Nanogaps Fabricated from Electrodeposited Fe-Ni-Co Nanowires

Tuesday, October 13, 2015
West Hall 1 (Phoenix Convention Center)
X. Geng (Northeastern University) and E. J. Podlaha (Northeastern University)
Nanogap electrodes are elements of nanoscale microfluidic devices and sensors, and have been prepared by different techniques, as recently reviewed by Li et al.1 Their use in biomedical microelectromechanical systems (Bio-MEMS) for molecular detection requires the gap dimensions to be of the same order as the target molecule ~10 nm. Several effective strategies to fabricate nanogap electrodes include: on-wire lithography with segmented nanowires that are etched, 2-3 using a mechanically controllable break junction,4 focused ion beam lithography,5 and by electrodepositing a metal directly onto separated lithographic wires to fill in the separated space to reduce the gap size to the nanometer range.The approach studied here is to create electrodeposited nanowires with a sacrificial layer to create the gap. Examples of chemically etched inner regions of electrodeposited nanowires have been demonstrated in trilayers of Au-Ni-Au,2,7 Au-Ag-Au,2-3 Au-Cu-Au,8 and the quinary FeNiCo-Au-Cu-Au-FeNiCo.8 In this work, tri-layered nanowires with FeNiCo and either Cu or oxide regions, FeNiCo-Cu-FeNiCo, and FeNiCo-oxide-FeNiCo, are electrodeposited using the template method. Nanogaps are prepared by chemically etching the sacrifice layer, i.e., Cu, or the oxide layer, prepared in different ways. Conditions to ensure that the wires are robust before etching and that they form reproducible nanogaps are presented.
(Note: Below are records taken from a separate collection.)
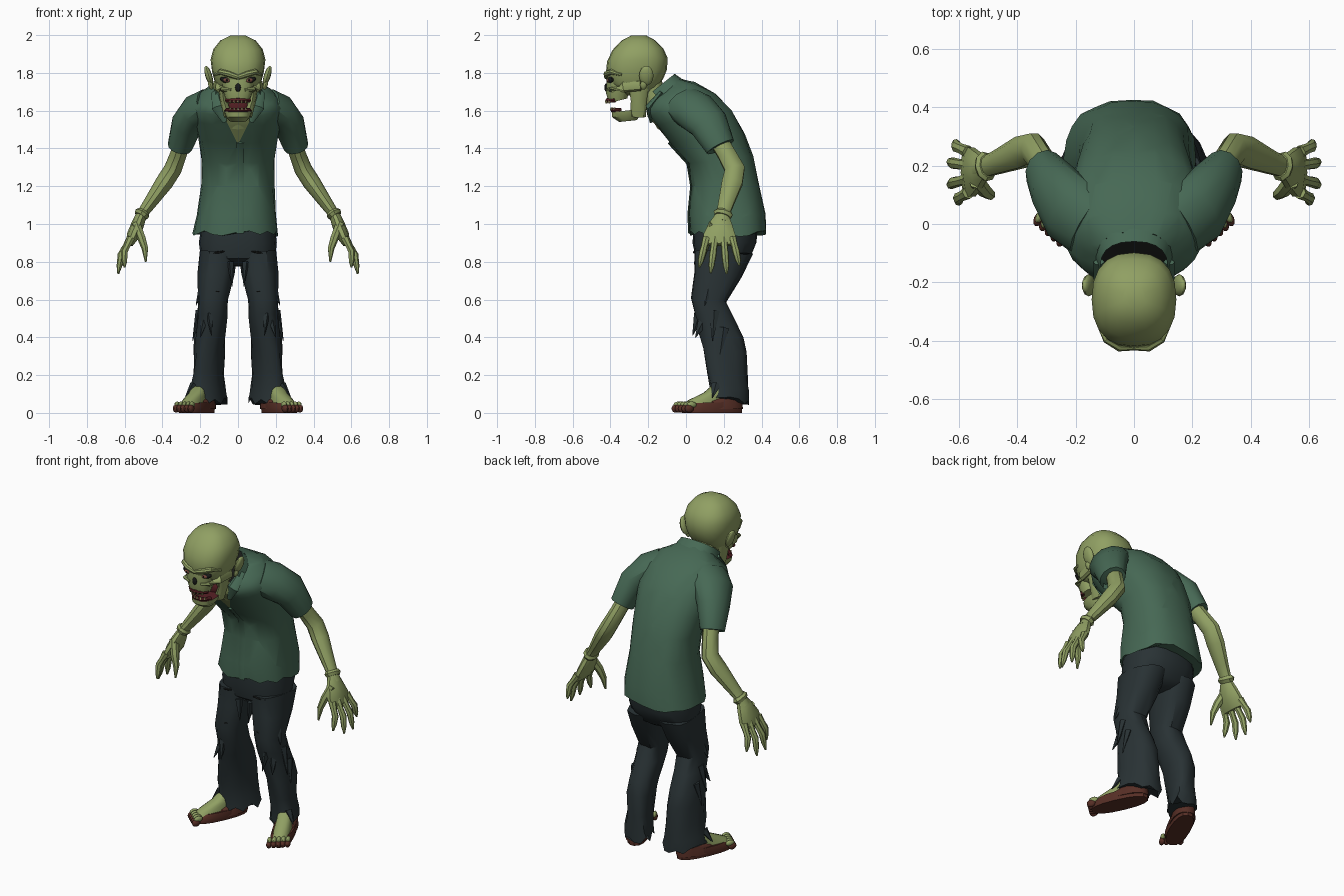
import bpy, bmesh, math, random
from mathutils import Vector, Matrix

random.seed(4)
cube = bpy.data.objects.get("Cube")
if cube:
    bpy.data.objects.remove(cube, do_unlink=True)


def material(name, red, green, blue):
    mat = bpy.data.materials.new(name)
    mat.use_nodes = True
    mat.diffuse_color = (red, green, blue, 1)
    mat.node_tree.nodes["Principled BSDF"].inputs["Base Color"].default_value = (red, green, blue, 1)
    return mat


skin = material("green skin", .28, .35, .125)
shirt_green = material("shirt green", .062, .14, .09)
trouser_grey = material("trouser grey", .022, .032, .035)
leather = material("brown leather", .095, .028, .019)
gum_red = material("gum red", .09, .014, .017)
black = material("black", .009, .01, .009)
ivory = material("ivory", .42, .4, .17)
eye_brown = material("eye brown", .2, .07, .05)


def emit(name, bm, mats, rule=None, crease=38):
    """Turn a bmesh into a smooth object with sharp creases."""
    bmesh.ops.recalc_face_normals(bm, faces=bm.faces)
    for face in bm.faces:
        face.smooth = True
        if rule:
            face.material_index = rule(face.calc_center_median(), face.normal)
    mesh = bpy.data.meshes.new(name)
    bm.to_mesh(mesh)
    mesh.set_sharp_from_angle(angle=math.radians(crease))
    for mat in mats:
        mesh.materials.append(mat)
    bpy.context.collection.objects.link(bpy.data.objects.new(name, mesh))


def emit_pair(name, bm, mat):
    """Left part as built, right part mirrored across x."""
    other = bm.copy()
    bmesh.ops.scale(other, vec=(-1, 1, 1), verts=other.verts)
    emit("left_" + name, bm, [mat])
    emit("right_" + name, other, [mat])


def skin_rings(rings):
    """Bridge equal rings of points into a capped surface."""
    bm = bmesh.new()
    loops = [[bm.verts.new(p) for p in ring] for ring in rings]
    for low, high in zip(loops, loops[1:]):
        for i in range(len(low)):
            j = (i + 1) % len(low)
            bm.faces.new((low[i], low[j], high[j], high[i]))
    bm.faces.new(loops[0])
    bm.faces.new(loops[-1])
    return bm


def loft(sections, sides=16, power=2.4, jitter=0, ragged=0):
    """Sections: centre x, front y and z, back y and z, half width."""
    rings = []
    for k, (cx, fy, fz, by, bz, width) in enumerate(sections):
        ring = []
        for i in range(sides):
            turn = math.tau * i / sides
            c, s = (math.copysign(abs(v) ** (2 / power), v) for v in (math.cos(turn), math.sin(turn)))
            p = Vector((cx + width * c, (fy + by + (fy - by) * s) / 2, (fz + bz + (fz - bz) * s) / 2))
            p += Vector([random.uniform(-jitter, jitter) for axis in range(3)])
            if k == 0:
                p.z += random.uniform(-ragged, ragged)
            ring.append(p)
        rings.append(ring)
    return skin_rings(rings)


def tube(path, sides=10):
    """Path points: x, y, z, half thickness, half breadth."""
    points = [Vector(p[:3]) for p in path]
    rings = []
    for k, p in enumerate(points):
        d = (points[min(k + 1, len(points) - 1)] - points[max(k - 1, 0)]).normalized()
        ref = Vector((0, 0, 1)) if abs(d.y) > .9 else Vector((0, 1, 0))
        u = (ref - d * ref.dot(d)).normalized()
        v = d.cross(u)
        turns = [math.tau * i / sides for i in range(sides)]
        rings.append([p + v * path[k][3] * math.cos(t) + u * path[k][4] * math.sin(t) for t in turns])
    return skin_rings(rings)


def ball(centre, size, tilt=0):
    bm = bmesh.new()
    place = Matrix.Translation(centre) @ Matrix.Rotation(tilt, 4, "Y") @ Matrix.Diagonal((*size, 1))
    bmesh.ops.create_uvsphere(bm, u_segments=12, v_segments=8, radius=1, matrix=place)
    return bm


# Shirt body, with an open V neck cut into the front
torso = [(-.012, .02, .95, .425, .95, .226), (-.006, .015, 1.05, .42, 1.05, .21), (0, .03, 1.2, .387, 1.22, .19),
         (0, .01, 1.32, .352, 1.36, .194), (0, -.09, 1.43, .308, 1.48, .212), (0, -.16, 1.52, .245, 1.6, .232),
         (0, -.2, 1.57, .155, 1.69, .235), (0, -.21, 1.6, .05, 1.75, .195), (0, -.2, 1.63, -.03, 1.77, .125)]
body = loft(torso, sides=24, power=2.4, jitter=.004, ragged=.015)
for side in (1, -1):
    bmesh.ops.bisect_plane(body, geom=body.verts[:] + body.edges[:] + body.faces[:],
                           plane_co=(0, 0, 1.42), plane_no=(1, 0, -side / 2))


def shirt_rule(c, n):
    if n.y < -.4 and n.z > .5 and abs(c.x) < .115 and c.y > -.19:
        return 2
    return 1 if c.y < -.07 and abs(c.x) < (c.z - 1.42) / 2 and c.z < 1.66 else 0


emit("shirt_body", body, [shirt_green, skin, black], shirt_rule)
emit("shirt_placket", tube([(.012, r[1] - .002, r[2], .02, .006) for r in torso[:5]], 4), [shirt_green])

# Collar band, open at the throat, and its lapels
collar = loft([(0, -.2, 1.61, -.01, 1.76, .135), (0, -.23, 1.66, -.06, 1.795, .115)], sides=20)
front = [f for f in collar.faces if len(f.verts) > 4 or f.calc_center_median().y < -.17]
bmesh.ops.delete(collar, geom=front, context="FACES")
emit("collar", collar, [shirt_green])
emit_pair("lapel", tube([(.12, -.13, 1.7, .02, .012), (.105, -.2, 1.62, .035, .014),
                         (.07, -.185, 1.54, .012, .008)], 6), shirt_green)

# Sleeves and arms
emit_pair("sleeve", tube([(.15, .0, 1.63, .09, .12), (.215, .045, 1.6, .092, .122), (.27, .12, 1.53, .084, .106),
                          (.308, .182, 1.408, .066, .08), (.302, .178, 1.42, .045, .055)], 12), shirt_green)
emit_pair("arm", tube([(.28, .15, 1.48, .045, .05), (.315, .215, 1.37, .044, .05), (.345, .258, 1.29, .047, .056),
                       (.39, .245, 1.22, .047, .057), (.46, .215, 1.12, .036, .044), (.51, .195, 1.05, .028, .036),
                       (.53, .19, 1.01, .03, .046)], 10), skin)
emit_pair("wrist_band", tube([(.5, .2, 1.068, .032, .042), (.507, .197, 1.055, .042, .053),
                              (.517, .192, 1.04, .034, .044)], 9), skin)
emit_pair("palm", tube([(.51, .192, 1.05, .027, .035), (.53, .185, 1.0, .034, .063),
                        (.555, .178, .94, .034, .089), (.576, .176, .89, .019, .086)], 10), skin)

# Fingers, each with a bulging knuckle and a pointed nail
tips = [(.60, .07, .77), (.634, .13, .74), (.634, .215, .735), (.612, .283, .78)]
for k, tip in enumerate(tips):
    root, end = Vector((.567, .108 + .046 * k, .925)), Vector(tip)
    bend = root.lerp(end, .5) + Vector((.018, 0, .005))
    emit_pair(f"finger_{k}", tube([(*root, .023, .022), (*root.lerp(bend, .6), .017, .018), (*bend, .019, .02),
                                   (*bend.lerp(end, .6), .015, .016), (*end, .005, .005)], 7), skin)
emit_pair("thumb", tube([(.54, .15, 1.0, .026, .03), (.512, .115, .93, .023, .026), (.492, .1, .87, .018, .019),
                         (.488, .088, .8, .005, .005)], 7), skin)

# Neck, skull and upper face
emit("neck", tube([(0, -.09, 1.54, .085, .07), (0, -.165, 1.65, .068, .064), (0, -.21, 1.78, .08, .075)], 12), [skin])
skull = [(-.31, 1.68, -.18, 1.69, .075), (-.375, 1.71, -.148, 1.73, .108), (-.405, 1.74, -.12, 1.77, .124),
         (-.425, 1.79, -.1, 1.82, .137), (-.418, 1.86, -.098, 1.88, .145), (-.39, 1.92, -.12, 1.93, .131),
         (-.34, 1.972, -.162, 1.972, .093), (-.29, 1.998, -.21, 1.998, .04)]
emit("skull", loft([(0, *row) for row in skull], sides=20), [skin])
emit("upper_face", loft([(0, -.41, 1.64, -.31, 1.665, .062), (0, -.425, 1.695, -.3, 1.7, .078),
                         (0, -.42, 1.765, -.3, 1.77, .088)], sides=14), [skin])
emit("nose_hole", ball((0, -.423, 1.722), (.015, .009, .022)), [black])
emit_pair("cheekbone", tube([(.116, -.24, 1.735, .018, .03), (.102, -.33, 1.728, .018, .032),
                             (.075, -.39, 1.712, .014, .024), (.035, -.417, 1.71, .008, .01)], 8), skin)
emit_pair("brow", tube([(0, -.42, 1.777, .013, .013), (.05, -.421, 1.794, .016, .016),
                        (.092, -.395, 1.806, .015, .015), (.122, -.34, 1.79, .008, .008)], 8), skin)
emit_pair("eye_socket", ball((.062, -.395, 1.762), (.034, .02, .017), -.25), black)
emit_pair("eye", ball((.06, -.407, 1.76), (.02, .013, .011), -.25), eye_brown)
emit_pair("pupil", ball((.058, -.419, 1.761), (.005, .003, .006)), black)
emit_pair("ear", ball((.155, -.21, 1.785), (.018, .038, .055), .3), skin)
emit_pair("ear_lobe", ball((.145, -.225, 1.735), (.012, .018, .025), .3), skin)

# Open jaw with gums, teeth and throat
emit("jaw", loft([(0, -.355, 1.54, -.26, 1.55, .045), (0, -.392, 1.565, -.235, 1.58, .068),
                  (0, -.395, 1.592, -.225, 1.61, .074)], sides=14), [skin, gum_red],
     lambda c, n: 1 if n.z > .8 else 0)
emit_pair("jaw_hinge", tube([(.05, -.255, 1.57, .024, .042), (.075, -.25, 1.65, .02, .042),
                             (.088, -.25, 1.74, .018, .055)], 8), skin)
emit("throat", ball((0, -.265, 1.625), (.052, .015, .042)), [gum_red])
for name, height, reach in (("upper", 1.655, -.415), ("lower", 1.603, -.388)):
    xs = [.02 * i for i in range(-3, 4)]
    arc = [(x, reach + 11 * x * x, height, .012, .012) for x in xs]
    emit(name + "_gum", tube(arc, 8), [gum_red])
    drop = -.016 if name == "upper" else .014
    for k, x in enumerate(xs[1:-1]):
        tooth = tube([(x, reach - .008 + 11 * x * x, height, .006, .008),
                      (x, reach - .008 + 11 * x * x, height + drop, .003, .004)], 5)
        emit(f"{name}_tooth_{k}", tooth, [ivory])

# Trousers: hips, legs turned out at the ragged hems
emit("trouser_hips", loft([(0, .1, .78, .28, .775, .09), (0, .052, .82, .33, .81, .196), (0, .036, .9, .375, .9, .205),
                           (0, .04, 1.0, .38, 1.0, .195)], sides=20, jitter=.004), [trouser_grey])
leg = [(.157, .125, .07, .335, .06, .092), (.156, .13, .13, .335, .12, .084), (.152, .11, .22, .33, .2, .075),
       (.148, .09, .34, .325, .32, .076), (.143, .068, .43, .3, .4, .077), (.135, .045, .52, .25, .5, .076),
       (.13, .03, .61, .215, .59, .08), (.115, .045, .74, .295, .72, .096), (.102, .04, .86, .355, .84, .1)]
legs = loft(leg, sides=16, jitter=.005, ragged=.022)
for vert in legs.verts:
    vert.co.x += (.23 - vert.co.y) * .45 * max(0, 1 - 2 * vert.co.z)
emit_pair("trouser_leg", legs, trouser_grey)
rips = [((.205, .15, .54), (.24, .14, .38)), ((.21, .2, .45), (.235, .18, .31)), ((.15, .07, .52), (.14, .035, .41)),
        ((.18, .09, .48), (.2, .05, .4)), ((.235, .16, .15), (.28, .14, .08)), ((.04, .07, .8), (.03, .06, .67)),
        ((.19, .12, .66), (.222, .1, .57))]
for k, (top, low) in enumerate(rips):
    emit_pair(f"tatter_{k}", tube([(*top, .02, .03), (*low, .002, .002)], 5), trouser_grey)
for k, spot in enumerate([(.1, .042, .85), (.125, .037, .64)]):
    emit_pair(f"rip_{k}", ball(spot, (.03, .005, .005), .15), black)


# Feet, built straight and then turned outward
def foot_part(name, bm, mat):
    bmesh.ops.transform(bm, verts=bm.verts,
                        matrix=Matrix.Translation((.222, .13, 0)) @ Matrix.Rotation(math.radians(24), 4, "Z"))
    emit_pair(name, bm, mat)


foot_part("sole", loft([(0, -.165, 0, .18, 0, .06), (0, -.17, .03, .18, .03, .066),
                        (0, -.13, .052, .18, .06, .062)]), leather)
foot_part("shoe_heel", loft([(0, -.07, .02, .182, .02, .066), (0, -.05, .06, .18, .065, .061),
                             (0, .02, .08, .17, .1, .052)]), leather)
foot_part("foot", loft([(0, -.16, .04, .1, .04, .05), (0, -.13, .066, .1, .07, .047),
                        (0, -.04, .105, .12, .11, .042), (0, .02, .15, .12, .16, .04)]), skin)
for k in range(5):
    across, ahead = -.05 + .025 * k, -.17 + .008 * k
    foot_part(f"toe_{k}", ball((across, ahead + .006, .043), (.013, .028, .017)), skin)
    foot_part(f"toe_sole_{k}", ball((across, ahead - .008, .023), (.016, .026, .022)), leather)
Conditions used to deposit and etch the nanowires were determined from rotating cylinder studies. Fe-rich, FeNiCo conditions were selected. The electrodeposition of the tri-layered nanowires was fabricated in a standard three electrode cell with a polycarbonate membrane as a template. FeNiCo was pulsed deposited from a sulfamate-boric acid electrolyte at a pH of 2 and at a temperature of 40 °C. Cu was either galvanostatically deposited or deposited by displacement from a citrate-boric acid electrolyte at a pH of 2 and at room temperature. All nanowires were removed from the template and placed on a substrate to chemically etch the sacrificial, middle layer in an etching solution containing: 0.01 M sodium sulfate, 0.45 M sodium citrate, and 0.40 M boric acid at a pH of 5. The nanowires and their resulting gaps were inspected by FE-SEM (Hitachi S4800).

Results and Discussion

Figures 1 and 2 show gap regions between two FeNiCo segments that are generated after the etching step. Figure 1 shows examples of gaps created from a sacrificial Cu layer, and Figure 2 shows gaps generated from a sacrificial oxide layer. The Cu region was created by either electrodeposition, Figure 1 (a), or by displacement, Figure 1 (b). The smallest gaps were achieved using the Cu displacement technique. The gaps were not reflective of the charge passed during Cu deposition and was attributed to the generation of an Fe-rich oxide. Replacing the Cu sacrificial layer completely with an Fe-rich oxide layer, Figure 2, also resulted in reproducible gaps < 10 nm. Figure 2 (a) shows the gap region when the applied potential, after the first FeNiCo layer, was maintained at the open circuit potential (OCP), and Figure 2 (b) shows the gap created at an anodic potential value of 0.4 V vs OCP. When the potential was anodic, the second FeNiCo layer created a “tip” at the gap surface.  


Sub-10 nm nanogaps were developed through template electrodeposition via etching of a Cu or oxide layer. The results suggest that a sacrificial Cu layer is effective, but unnecessary, and that a nano-gap can be created by the generation of an oxide from the FeNiCo layer at OCP. The oxide can also impart a tip shaping effect when it is created at an applied potential that is in the anodic region.


The authors thank Roche Diagnostics for generous support of this project.


  1. T. Li, W. Hu and Z. Zhu, Adv. Mater. 22, 286 (2010).
  2. L. Qin, S. Park, L. Huang, and C. A. Mirkin, Science 309, 113 (2005).
  3. S. H. Liu, J. B. H. Tok, Z. N. Bao, Nano Lett. 5, 1071 (2005).
  4. M. A. Reed, C. Zhou, C.J. Muller, T. P. Burgin, J. Tour, Science, 278, 252 (1997).
  5. T. Nagase, T. Kubota, S. Mashiko, Thin Solid Films 438, 374 (2003).
  6. Y. Kashimura, H. Nakashima, K. Furukawa, K.Torimitsu, Thin Sold Films 438, 317 (2003).
  7. B. Widt, P. Mali, and P. C. Searson, Langmuir, 22, 10528 (2006).
  8. H. Kim, S. A. Soper, E. J. Podlaha, ECS Trans. 53, 9 (2013).